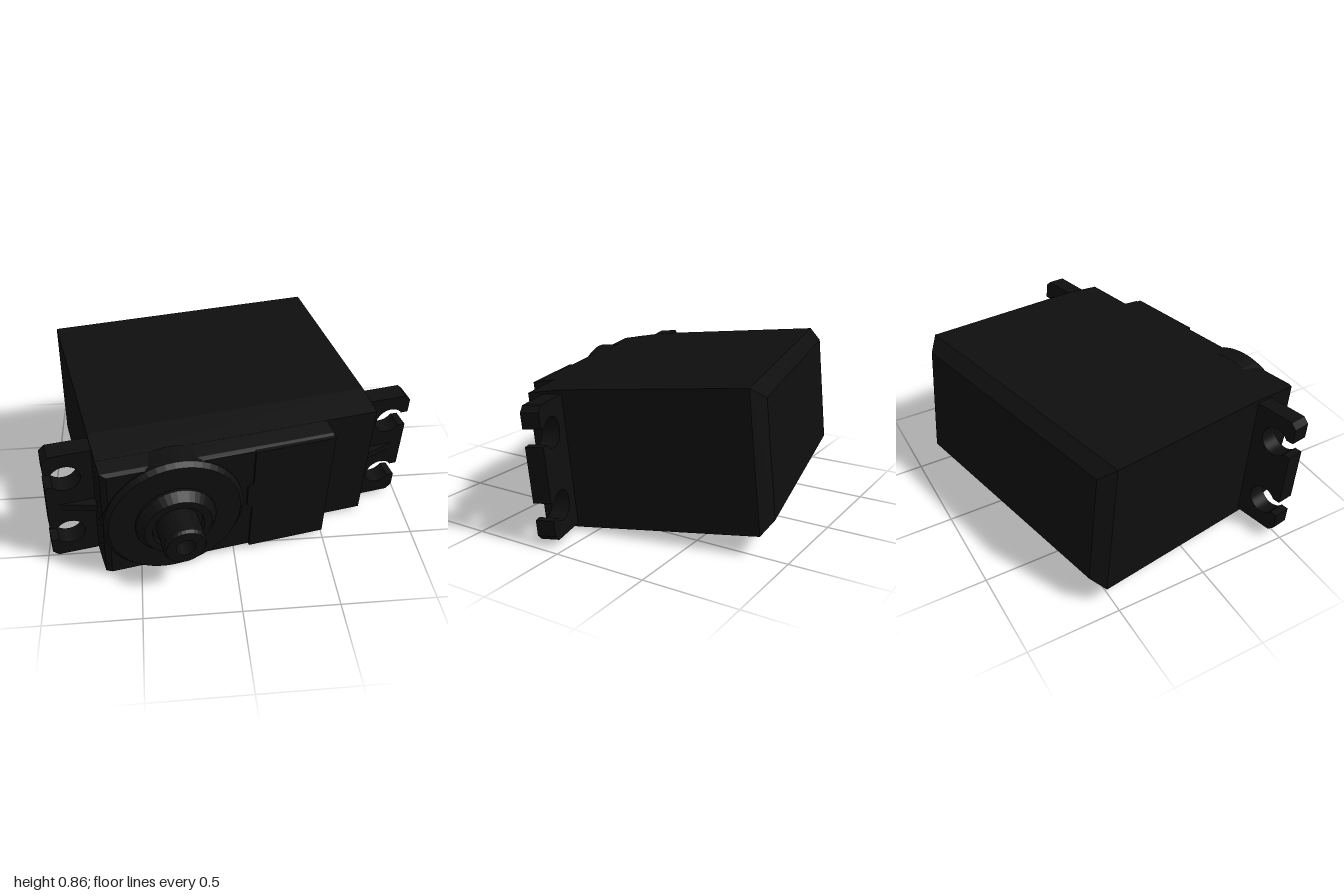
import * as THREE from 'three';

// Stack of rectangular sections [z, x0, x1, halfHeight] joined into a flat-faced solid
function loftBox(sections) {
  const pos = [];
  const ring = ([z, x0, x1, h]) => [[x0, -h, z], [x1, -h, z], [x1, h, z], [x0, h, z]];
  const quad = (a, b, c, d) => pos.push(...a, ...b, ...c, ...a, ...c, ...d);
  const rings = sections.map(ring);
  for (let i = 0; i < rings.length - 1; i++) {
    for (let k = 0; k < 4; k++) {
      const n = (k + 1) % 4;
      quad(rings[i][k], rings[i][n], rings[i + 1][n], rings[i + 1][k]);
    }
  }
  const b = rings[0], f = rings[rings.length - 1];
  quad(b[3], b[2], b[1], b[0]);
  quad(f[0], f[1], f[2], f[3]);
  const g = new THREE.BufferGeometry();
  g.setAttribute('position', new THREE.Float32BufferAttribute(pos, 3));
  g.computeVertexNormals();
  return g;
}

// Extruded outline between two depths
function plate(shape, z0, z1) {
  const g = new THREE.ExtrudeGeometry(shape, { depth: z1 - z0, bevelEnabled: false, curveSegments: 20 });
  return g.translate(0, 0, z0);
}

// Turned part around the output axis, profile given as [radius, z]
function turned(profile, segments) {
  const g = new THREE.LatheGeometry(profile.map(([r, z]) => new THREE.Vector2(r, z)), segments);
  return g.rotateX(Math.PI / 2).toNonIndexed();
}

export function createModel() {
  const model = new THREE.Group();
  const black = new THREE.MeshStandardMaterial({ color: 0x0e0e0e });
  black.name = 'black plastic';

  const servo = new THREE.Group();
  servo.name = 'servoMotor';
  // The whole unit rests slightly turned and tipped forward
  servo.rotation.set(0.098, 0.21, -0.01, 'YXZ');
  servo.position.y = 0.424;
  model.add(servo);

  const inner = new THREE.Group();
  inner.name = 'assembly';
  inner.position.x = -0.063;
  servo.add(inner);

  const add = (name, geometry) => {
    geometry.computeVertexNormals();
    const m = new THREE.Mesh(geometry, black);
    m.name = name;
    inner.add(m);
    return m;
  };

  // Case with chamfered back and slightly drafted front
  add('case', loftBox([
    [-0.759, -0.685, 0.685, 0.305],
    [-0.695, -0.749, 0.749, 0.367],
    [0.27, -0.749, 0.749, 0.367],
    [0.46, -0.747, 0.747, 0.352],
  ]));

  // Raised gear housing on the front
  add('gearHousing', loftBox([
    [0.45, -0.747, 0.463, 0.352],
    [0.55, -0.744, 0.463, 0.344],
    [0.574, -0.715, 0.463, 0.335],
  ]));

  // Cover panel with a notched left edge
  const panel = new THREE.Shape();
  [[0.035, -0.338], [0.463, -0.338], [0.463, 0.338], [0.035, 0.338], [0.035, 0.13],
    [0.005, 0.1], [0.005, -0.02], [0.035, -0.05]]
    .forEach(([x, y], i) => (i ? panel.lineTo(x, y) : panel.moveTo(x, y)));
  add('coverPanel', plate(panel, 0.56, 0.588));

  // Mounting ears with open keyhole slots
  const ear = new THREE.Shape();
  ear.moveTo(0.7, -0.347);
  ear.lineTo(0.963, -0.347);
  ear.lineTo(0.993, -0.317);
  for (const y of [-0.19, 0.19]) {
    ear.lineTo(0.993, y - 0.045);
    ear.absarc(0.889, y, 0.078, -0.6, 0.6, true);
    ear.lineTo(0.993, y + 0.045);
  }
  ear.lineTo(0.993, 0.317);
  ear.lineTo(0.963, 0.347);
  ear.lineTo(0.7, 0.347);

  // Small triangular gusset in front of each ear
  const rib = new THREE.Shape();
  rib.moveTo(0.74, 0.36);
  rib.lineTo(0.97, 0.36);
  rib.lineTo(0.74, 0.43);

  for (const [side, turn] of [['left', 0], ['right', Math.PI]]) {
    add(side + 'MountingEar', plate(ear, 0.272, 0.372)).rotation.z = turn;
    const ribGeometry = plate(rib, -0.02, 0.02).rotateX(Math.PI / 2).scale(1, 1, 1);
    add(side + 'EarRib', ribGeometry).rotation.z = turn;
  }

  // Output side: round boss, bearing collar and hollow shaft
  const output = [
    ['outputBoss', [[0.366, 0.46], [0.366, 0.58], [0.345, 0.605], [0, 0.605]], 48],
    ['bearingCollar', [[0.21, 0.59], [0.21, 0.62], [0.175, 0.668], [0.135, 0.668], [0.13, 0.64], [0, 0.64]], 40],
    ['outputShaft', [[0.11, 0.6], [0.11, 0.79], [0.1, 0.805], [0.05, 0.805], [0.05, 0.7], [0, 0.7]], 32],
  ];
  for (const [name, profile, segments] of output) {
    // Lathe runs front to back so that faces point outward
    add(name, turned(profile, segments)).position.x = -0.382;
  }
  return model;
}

★ ★ ★ ★ ★ ★ ★

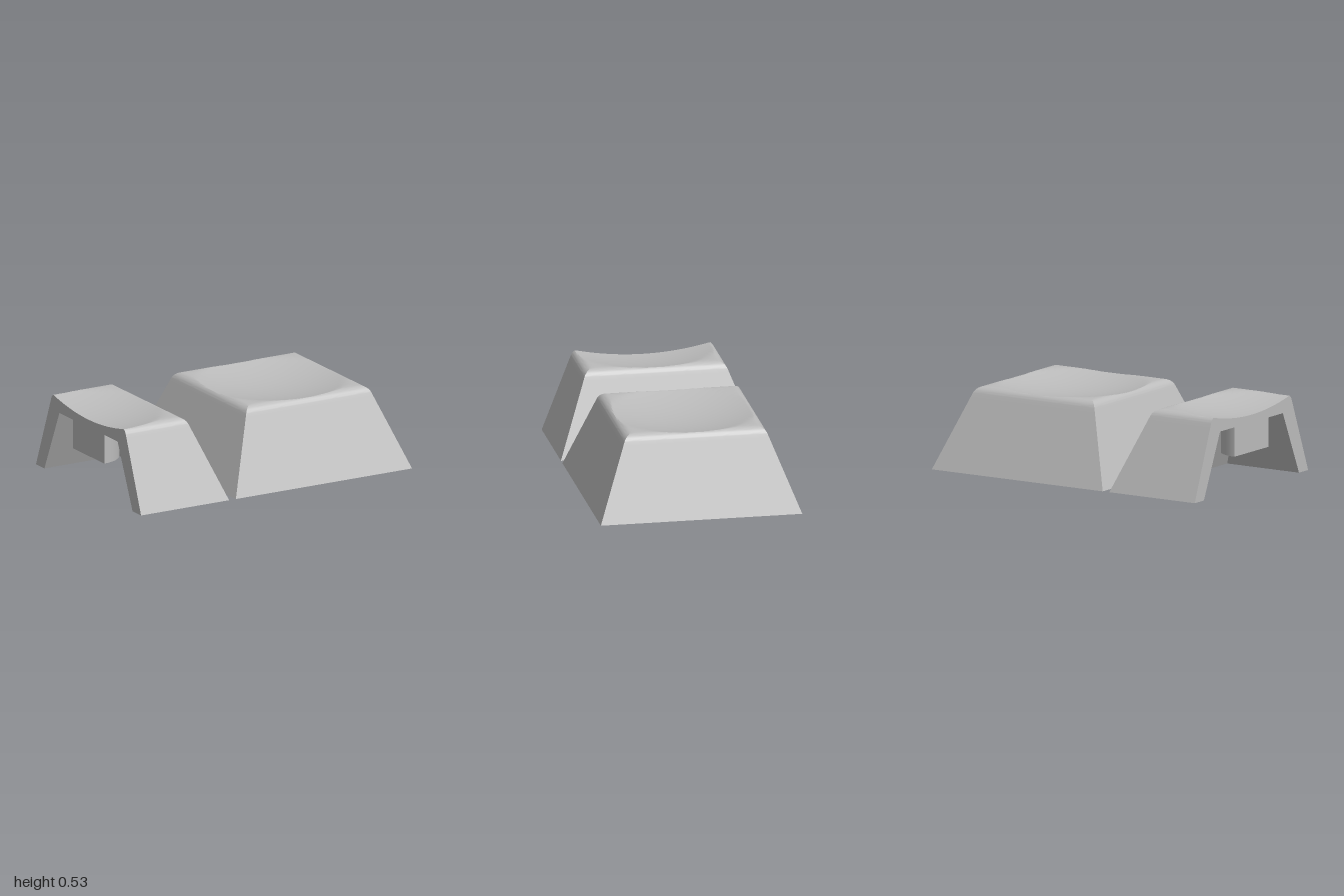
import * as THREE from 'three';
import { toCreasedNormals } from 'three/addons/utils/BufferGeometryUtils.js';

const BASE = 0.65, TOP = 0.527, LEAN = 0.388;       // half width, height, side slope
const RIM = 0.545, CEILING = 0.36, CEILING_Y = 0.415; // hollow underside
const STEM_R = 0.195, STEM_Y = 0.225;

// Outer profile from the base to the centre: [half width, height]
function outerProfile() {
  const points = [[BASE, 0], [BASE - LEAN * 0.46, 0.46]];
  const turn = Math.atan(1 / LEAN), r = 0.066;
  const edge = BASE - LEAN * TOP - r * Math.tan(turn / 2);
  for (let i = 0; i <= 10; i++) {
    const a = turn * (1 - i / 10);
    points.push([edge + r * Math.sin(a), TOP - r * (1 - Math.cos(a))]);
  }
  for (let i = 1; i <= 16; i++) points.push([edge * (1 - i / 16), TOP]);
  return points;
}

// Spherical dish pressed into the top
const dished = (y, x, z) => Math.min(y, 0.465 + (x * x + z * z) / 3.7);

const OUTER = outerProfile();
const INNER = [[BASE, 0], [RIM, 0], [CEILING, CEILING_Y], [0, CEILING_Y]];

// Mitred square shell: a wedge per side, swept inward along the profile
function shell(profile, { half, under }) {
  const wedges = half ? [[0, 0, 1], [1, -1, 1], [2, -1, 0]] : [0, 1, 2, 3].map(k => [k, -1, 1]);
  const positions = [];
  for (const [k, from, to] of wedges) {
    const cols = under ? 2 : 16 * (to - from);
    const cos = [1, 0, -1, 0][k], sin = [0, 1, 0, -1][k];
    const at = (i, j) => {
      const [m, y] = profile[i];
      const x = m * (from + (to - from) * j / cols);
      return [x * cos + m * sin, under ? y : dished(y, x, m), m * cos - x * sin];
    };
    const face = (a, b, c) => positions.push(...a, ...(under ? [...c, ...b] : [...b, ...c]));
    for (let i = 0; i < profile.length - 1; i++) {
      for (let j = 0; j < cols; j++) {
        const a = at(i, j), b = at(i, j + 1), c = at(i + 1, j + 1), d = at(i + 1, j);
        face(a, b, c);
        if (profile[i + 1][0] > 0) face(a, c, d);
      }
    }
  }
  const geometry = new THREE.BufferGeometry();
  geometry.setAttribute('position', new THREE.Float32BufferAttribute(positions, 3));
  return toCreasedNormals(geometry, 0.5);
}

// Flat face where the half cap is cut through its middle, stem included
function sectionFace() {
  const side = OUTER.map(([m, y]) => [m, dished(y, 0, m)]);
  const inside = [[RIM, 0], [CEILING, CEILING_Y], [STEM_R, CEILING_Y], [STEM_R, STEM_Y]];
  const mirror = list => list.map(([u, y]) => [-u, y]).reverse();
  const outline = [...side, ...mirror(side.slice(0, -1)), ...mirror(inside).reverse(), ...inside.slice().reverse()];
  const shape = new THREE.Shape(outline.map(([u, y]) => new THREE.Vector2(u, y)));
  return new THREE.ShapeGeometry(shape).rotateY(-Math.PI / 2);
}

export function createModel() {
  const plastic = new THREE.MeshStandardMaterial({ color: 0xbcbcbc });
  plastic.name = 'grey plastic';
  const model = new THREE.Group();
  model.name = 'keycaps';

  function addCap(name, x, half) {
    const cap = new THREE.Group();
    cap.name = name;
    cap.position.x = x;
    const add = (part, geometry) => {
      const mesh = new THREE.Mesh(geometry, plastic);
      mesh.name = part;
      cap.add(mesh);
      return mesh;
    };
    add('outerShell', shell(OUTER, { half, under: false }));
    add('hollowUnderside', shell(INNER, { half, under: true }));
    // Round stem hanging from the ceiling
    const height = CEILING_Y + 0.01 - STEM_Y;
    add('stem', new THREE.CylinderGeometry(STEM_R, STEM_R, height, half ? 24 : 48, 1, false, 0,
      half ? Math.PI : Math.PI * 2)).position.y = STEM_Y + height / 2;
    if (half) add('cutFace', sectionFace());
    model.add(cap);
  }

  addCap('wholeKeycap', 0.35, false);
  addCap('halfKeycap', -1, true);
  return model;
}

★ ★ ★ ★ ★ ★ ★

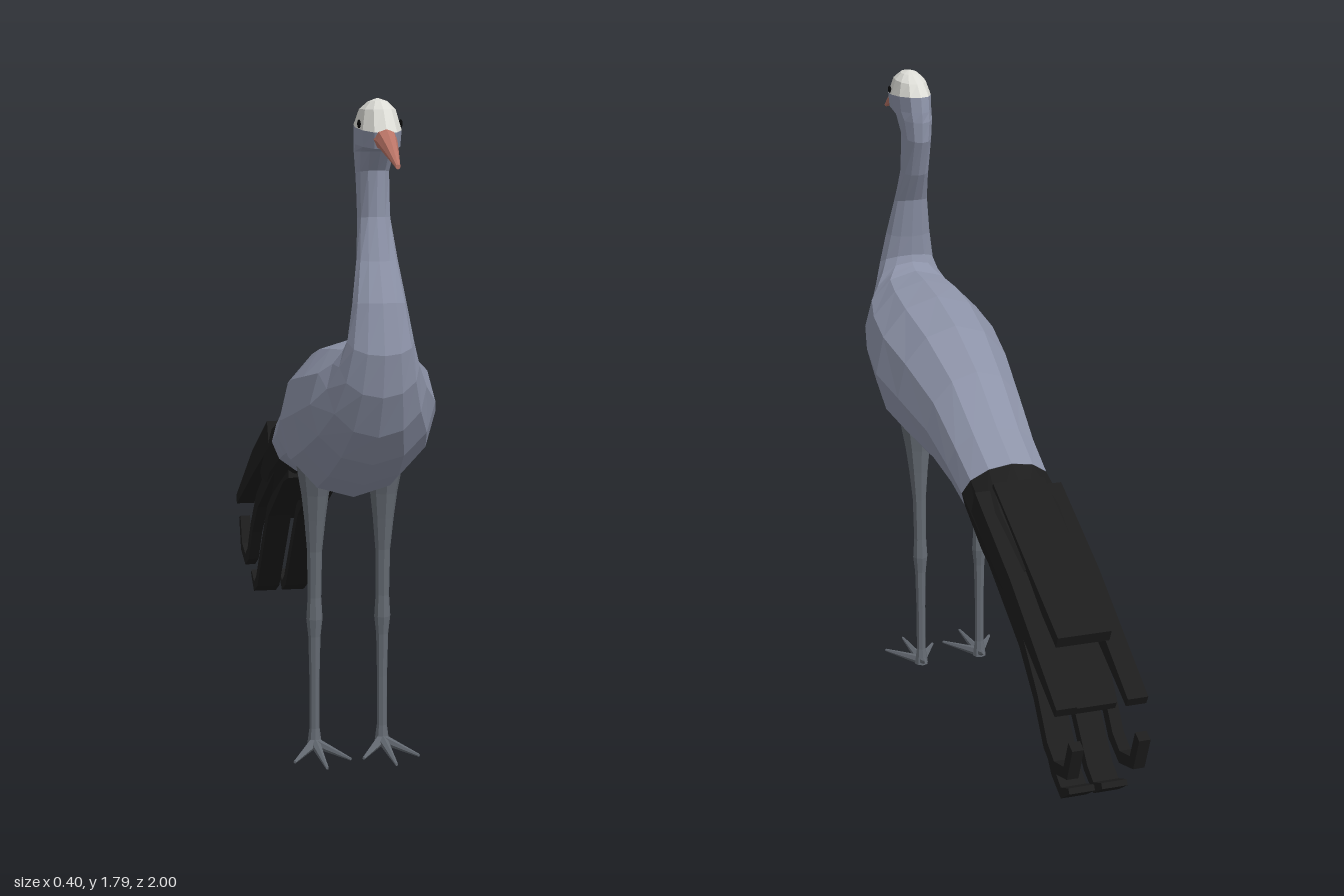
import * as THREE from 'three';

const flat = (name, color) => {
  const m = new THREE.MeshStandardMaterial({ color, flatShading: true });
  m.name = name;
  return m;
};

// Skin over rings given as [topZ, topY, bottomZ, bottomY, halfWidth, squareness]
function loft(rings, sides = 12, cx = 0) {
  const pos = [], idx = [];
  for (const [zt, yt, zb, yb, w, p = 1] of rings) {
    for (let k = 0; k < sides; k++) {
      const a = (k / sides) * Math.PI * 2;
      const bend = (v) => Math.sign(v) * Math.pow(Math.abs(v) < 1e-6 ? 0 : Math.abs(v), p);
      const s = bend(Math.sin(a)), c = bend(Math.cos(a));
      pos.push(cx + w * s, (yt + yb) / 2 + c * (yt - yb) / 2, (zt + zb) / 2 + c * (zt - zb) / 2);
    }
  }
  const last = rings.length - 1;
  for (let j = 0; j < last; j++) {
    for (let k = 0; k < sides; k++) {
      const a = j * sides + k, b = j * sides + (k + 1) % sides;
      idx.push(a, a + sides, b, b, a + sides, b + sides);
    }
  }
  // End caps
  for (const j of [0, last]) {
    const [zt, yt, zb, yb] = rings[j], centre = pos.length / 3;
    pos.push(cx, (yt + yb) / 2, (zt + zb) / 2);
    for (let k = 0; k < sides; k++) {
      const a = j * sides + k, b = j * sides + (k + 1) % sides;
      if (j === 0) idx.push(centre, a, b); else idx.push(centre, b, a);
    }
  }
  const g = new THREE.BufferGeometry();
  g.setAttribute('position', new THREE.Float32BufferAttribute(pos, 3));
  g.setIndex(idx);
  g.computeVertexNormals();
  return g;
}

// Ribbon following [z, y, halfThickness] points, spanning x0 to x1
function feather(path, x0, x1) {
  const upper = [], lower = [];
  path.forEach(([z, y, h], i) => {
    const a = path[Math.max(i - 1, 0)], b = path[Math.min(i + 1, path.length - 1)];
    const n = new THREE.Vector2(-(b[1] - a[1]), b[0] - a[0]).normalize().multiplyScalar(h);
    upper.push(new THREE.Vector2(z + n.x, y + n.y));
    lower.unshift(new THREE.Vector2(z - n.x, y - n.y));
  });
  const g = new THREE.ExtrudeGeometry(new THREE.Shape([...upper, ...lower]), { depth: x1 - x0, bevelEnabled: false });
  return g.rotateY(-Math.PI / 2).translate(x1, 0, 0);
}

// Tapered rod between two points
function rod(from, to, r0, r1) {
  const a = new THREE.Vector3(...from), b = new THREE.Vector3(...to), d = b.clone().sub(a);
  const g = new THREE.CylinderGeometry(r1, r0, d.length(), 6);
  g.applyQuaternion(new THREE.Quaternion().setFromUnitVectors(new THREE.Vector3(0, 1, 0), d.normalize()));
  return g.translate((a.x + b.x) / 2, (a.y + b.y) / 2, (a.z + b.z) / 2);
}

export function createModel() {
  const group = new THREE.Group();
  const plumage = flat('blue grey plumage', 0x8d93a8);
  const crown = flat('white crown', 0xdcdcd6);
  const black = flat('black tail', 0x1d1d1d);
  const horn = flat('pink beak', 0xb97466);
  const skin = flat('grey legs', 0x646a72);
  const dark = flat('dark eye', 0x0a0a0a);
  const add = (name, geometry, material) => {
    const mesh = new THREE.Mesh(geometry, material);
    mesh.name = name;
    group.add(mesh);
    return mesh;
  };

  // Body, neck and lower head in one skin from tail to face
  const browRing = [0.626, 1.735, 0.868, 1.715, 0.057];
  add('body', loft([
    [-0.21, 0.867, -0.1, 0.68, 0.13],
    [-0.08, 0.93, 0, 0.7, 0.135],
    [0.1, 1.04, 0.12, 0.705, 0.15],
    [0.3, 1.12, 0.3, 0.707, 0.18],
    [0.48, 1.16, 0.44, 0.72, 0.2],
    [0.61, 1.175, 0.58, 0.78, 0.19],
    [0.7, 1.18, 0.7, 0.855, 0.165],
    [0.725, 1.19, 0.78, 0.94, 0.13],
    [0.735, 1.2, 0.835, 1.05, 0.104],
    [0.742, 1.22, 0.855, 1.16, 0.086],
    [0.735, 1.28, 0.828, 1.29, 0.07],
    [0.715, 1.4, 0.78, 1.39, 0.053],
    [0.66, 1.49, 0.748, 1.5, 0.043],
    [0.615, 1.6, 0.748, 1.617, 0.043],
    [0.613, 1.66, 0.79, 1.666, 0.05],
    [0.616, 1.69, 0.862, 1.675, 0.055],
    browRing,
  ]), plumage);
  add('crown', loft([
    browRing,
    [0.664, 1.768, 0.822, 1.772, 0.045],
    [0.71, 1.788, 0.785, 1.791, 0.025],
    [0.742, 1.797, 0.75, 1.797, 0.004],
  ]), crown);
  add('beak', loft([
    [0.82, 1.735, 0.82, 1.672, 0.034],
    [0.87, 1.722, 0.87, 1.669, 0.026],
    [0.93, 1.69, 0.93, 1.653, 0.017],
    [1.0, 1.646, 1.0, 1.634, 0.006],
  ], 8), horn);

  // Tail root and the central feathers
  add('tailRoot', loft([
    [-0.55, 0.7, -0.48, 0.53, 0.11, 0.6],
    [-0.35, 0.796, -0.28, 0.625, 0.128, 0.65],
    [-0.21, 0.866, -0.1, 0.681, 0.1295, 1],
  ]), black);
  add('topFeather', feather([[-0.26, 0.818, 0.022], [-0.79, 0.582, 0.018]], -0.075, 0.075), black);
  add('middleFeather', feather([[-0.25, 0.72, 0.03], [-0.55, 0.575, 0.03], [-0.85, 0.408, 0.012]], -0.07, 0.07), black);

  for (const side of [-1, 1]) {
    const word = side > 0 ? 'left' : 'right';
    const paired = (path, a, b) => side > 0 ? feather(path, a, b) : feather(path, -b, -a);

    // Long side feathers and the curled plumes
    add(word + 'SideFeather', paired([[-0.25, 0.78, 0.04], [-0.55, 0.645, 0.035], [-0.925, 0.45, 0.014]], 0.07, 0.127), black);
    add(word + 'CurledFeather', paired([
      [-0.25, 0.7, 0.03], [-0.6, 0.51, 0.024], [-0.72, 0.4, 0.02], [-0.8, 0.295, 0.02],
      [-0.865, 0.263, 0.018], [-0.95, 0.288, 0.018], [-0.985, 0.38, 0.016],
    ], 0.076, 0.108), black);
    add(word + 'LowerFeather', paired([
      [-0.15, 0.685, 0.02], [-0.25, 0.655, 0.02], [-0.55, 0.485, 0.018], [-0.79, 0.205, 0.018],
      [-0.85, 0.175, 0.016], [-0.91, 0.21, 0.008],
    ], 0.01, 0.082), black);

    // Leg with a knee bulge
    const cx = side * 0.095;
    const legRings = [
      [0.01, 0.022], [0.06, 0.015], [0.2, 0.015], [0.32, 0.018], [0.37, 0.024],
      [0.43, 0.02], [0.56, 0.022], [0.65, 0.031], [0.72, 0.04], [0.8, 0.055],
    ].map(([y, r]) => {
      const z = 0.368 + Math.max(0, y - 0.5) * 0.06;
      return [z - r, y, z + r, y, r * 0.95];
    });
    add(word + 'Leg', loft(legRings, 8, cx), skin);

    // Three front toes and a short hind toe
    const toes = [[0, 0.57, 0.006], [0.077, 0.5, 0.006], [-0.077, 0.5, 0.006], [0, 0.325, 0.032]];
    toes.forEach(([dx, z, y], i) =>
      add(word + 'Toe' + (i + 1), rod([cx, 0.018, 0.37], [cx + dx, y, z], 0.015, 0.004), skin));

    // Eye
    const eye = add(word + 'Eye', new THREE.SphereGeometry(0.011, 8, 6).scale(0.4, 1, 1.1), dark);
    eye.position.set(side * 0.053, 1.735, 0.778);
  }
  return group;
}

★ ★ ★ ★ ★ ★ ★

- **Assigned task**
For an answer, give a copy of every line in the listing that holds the word "push".

- **Answer**
  const quad = (a, b, c, d) => pos.push(...a, ...b, ...c, ...a, ...c, ...d);
    points.push([edge + r * Math.sin(a), TOP - r * (1 - Math.cos(a))]);
  for (let i = 1; i <= 16; i++) points.push([edge * (1 - i / 16), TOP]);
    const face = (a, b, c) => positions.push(...a, ...(under ? [...c, ...b] : [...b, ...c]));
      pos.push(cx + w * s, (yt + yb) / 2 + c * (yt - yb) / 2, (zt + zb) / 2 + c * (zt - zb) / 2);
      idx.push(a, a + sides, b, b, a + sides, b + sides);
    pos.push(cx, (yt + yb) / 2, (zt + zb) / 2);
      if (j === 0) idx.push(centre, a, b); else idx.push(centre, b, a);
    upper.push(new THREE.Vector2(z + n.x, y + n.y));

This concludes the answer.